Problem requirements ▸ From the data below, set down exactly the lines between the one holding "for side, x0, x1" and the one holding "(0.99, 0.221, 0.934))", inclusive, and no others.

Extracted material section start

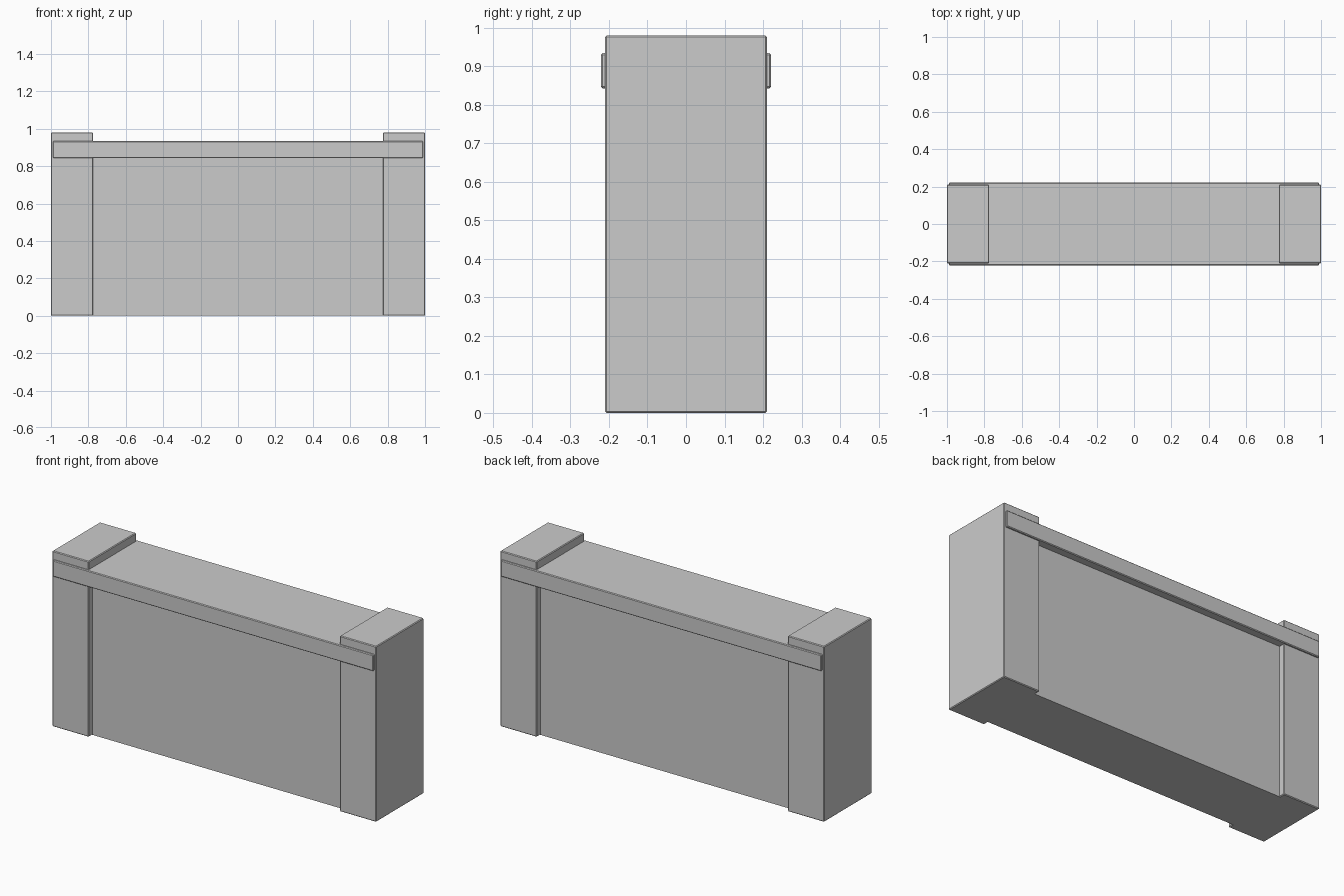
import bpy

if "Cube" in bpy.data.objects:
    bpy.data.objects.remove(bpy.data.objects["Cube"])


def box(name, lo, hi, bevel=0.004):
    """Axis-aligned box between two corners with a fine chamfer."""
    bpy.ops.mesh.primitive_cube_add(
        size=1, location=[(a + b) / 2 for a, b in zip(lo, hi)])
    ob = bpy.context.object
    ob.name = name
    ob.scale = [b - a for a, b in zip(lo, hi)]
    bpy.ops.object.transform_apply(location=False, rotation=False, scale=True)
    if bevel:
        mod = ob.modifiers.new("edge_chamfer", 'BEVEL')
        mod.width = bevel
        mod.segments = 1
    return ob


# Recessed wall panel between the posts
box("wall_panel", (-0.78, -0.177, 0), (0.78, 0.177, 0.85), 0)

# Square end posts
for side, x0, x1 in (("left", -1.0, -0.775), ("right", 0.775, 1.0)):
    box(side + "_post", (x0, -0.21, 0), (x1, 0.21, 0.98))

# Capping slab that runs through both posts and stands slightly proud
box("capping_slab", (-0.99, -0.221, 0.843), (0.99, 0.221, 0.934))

Extracted material section end
Extracted material section start

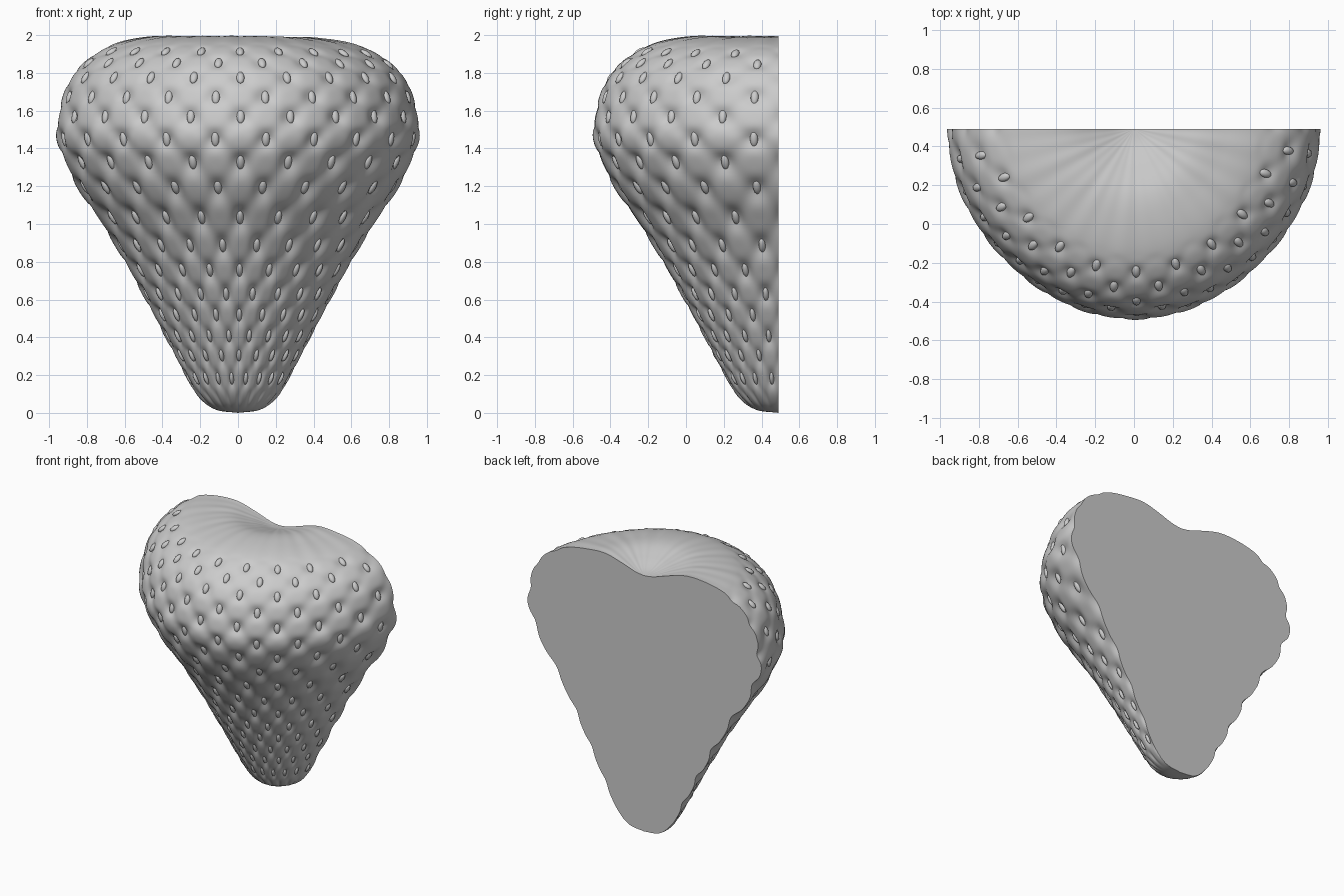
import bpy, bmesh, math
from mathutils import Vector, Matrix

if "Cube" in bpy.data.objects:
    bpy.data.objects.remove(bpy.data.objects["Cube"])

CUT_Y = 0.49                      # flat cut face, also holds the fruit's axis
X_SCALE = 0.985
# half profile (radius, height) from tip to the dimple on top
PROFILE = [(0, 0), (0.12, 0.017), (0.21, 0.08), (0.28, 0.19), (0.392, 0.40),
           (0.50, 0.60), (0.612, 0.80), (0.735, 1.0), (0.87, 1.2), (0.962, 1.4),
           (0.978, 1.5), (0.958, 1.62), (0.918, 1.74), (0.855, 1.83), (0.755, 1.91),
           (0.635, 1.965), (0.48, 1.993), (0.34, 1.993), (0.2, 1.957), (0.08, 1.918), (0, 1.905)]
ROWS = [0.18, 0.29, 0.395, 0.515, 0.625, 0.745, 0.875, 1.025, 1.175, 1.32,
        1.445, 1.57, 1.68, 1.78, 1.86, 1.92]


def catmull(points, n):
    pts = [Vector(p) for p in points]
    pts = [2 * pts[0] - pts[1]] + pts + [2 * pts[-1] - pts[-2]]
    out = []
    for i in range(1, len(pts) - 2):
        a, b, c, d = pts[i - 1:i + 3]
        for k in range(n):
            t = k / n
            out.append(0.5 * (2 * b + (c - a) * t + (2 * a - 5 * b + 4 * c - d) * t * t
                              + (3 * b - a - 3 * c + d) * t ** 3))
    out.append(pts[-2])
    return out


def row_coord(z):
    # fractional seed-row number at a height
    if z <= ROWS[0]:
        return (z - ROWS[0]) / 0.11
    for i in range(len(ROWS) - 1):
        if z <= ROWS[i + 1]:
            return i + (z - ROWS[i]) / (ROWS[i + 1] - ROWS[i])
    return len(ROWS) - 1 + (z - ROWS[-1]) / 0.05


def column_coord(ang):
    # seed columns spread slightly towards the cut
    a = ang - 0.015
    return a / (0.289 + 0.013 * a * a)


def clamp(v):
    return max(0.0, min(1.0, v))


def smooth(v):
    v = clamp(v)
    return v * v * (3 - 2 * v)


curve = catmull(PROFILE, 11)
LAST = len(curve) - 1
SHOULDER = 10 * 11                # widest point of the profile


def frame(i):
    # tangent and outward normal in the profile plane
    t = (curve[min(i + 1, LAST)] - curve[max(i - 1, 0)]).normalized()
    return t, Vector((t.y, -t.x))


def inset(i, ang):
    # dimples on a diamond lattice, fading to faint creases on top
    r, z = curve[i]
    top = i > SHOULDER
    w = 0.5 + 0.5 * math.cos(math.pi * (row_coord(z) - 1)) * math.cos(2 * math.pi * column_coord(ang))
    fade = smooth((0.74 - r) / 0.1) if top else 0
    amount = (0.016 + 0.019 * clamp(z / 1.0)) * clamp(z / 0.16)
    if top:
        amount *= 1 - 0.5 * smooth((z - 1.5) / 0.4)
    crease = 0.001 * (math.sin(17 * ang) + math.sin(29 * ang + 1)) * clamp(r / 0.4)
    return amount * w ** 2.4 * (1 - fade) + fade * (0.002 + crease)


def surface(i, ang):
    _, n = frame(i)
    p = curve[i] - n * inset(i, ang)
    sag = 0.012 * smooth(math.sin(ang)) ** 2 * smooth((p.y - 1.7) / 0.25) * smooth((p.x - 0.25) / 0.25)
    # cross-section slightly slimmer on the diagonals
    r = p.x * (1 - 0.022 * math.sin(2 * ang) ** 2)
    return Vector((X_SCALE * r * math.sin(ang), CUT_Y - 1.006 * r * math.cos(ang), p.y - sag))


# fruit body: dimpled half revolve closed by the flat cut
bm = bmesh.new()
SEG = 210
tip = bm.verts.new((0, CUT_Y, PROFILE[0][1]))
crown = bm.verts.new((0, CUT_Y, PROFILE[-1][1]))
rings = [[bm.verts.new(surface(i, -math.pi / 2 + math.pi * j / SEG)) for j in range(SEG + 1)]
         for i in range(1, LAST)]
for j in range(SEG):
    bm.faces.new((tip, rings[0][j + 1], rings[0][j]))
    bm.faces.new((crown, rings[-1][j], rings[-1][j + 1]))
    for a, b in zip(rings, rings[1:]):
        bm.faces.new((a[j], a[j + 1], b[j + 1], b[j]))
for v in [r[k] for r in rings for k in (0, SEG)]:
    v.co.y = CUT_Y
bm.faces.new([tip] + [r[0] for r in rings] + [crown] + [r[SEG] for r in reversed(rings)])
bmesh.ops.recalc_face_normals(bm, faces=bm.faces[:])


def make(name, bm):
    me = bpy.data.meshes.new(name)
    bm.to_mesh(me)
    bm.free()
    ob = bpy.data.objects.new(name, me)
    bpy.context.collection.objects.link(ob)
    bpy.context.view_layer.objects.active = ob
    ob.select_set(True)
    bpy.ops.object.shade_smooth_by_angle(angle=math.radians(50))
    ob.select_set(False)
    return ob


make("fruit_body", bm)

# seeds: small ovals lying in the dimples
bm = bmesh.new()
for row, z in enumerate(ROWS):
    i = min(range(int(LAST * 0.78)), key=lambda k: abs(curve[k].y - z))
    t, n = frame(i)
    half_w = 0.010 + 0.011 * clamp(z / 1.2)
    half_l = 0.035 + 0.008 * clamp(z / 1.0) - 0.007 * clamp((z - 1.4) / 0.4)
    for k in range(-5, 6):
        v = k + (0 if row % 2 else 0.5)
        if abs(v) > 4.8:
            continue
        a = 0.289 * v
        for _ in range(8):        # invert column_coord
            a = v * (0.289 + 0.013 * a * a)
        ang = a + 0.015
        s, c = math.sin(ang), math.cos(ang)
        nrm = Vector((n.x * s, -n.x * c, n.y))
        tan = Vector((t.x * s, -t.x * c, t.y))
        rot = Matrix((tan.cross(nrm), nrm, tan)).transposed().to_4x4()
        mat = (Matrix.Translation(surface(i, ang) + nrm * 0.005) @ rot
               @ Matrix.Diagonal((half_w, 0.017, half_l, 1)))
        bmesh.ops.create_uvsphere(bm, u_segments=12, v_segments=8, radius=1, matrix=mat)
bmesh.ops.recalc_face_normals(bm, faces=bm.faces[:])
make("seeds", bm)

Extracted material section end

Written solution ▸
for side, x0, x1 in (("left", -1.0, -0.775), ("right", 0.775, 1.0)):
    box(side + "_post", (x0, -0.21, 0), (x1, 0.21, 0.98))

# Capping slab that runs through both posts and stands slightly proud
box("capping_slab", (-0.99, -0.221, 0.843), (0.99, 0.221, 0.934))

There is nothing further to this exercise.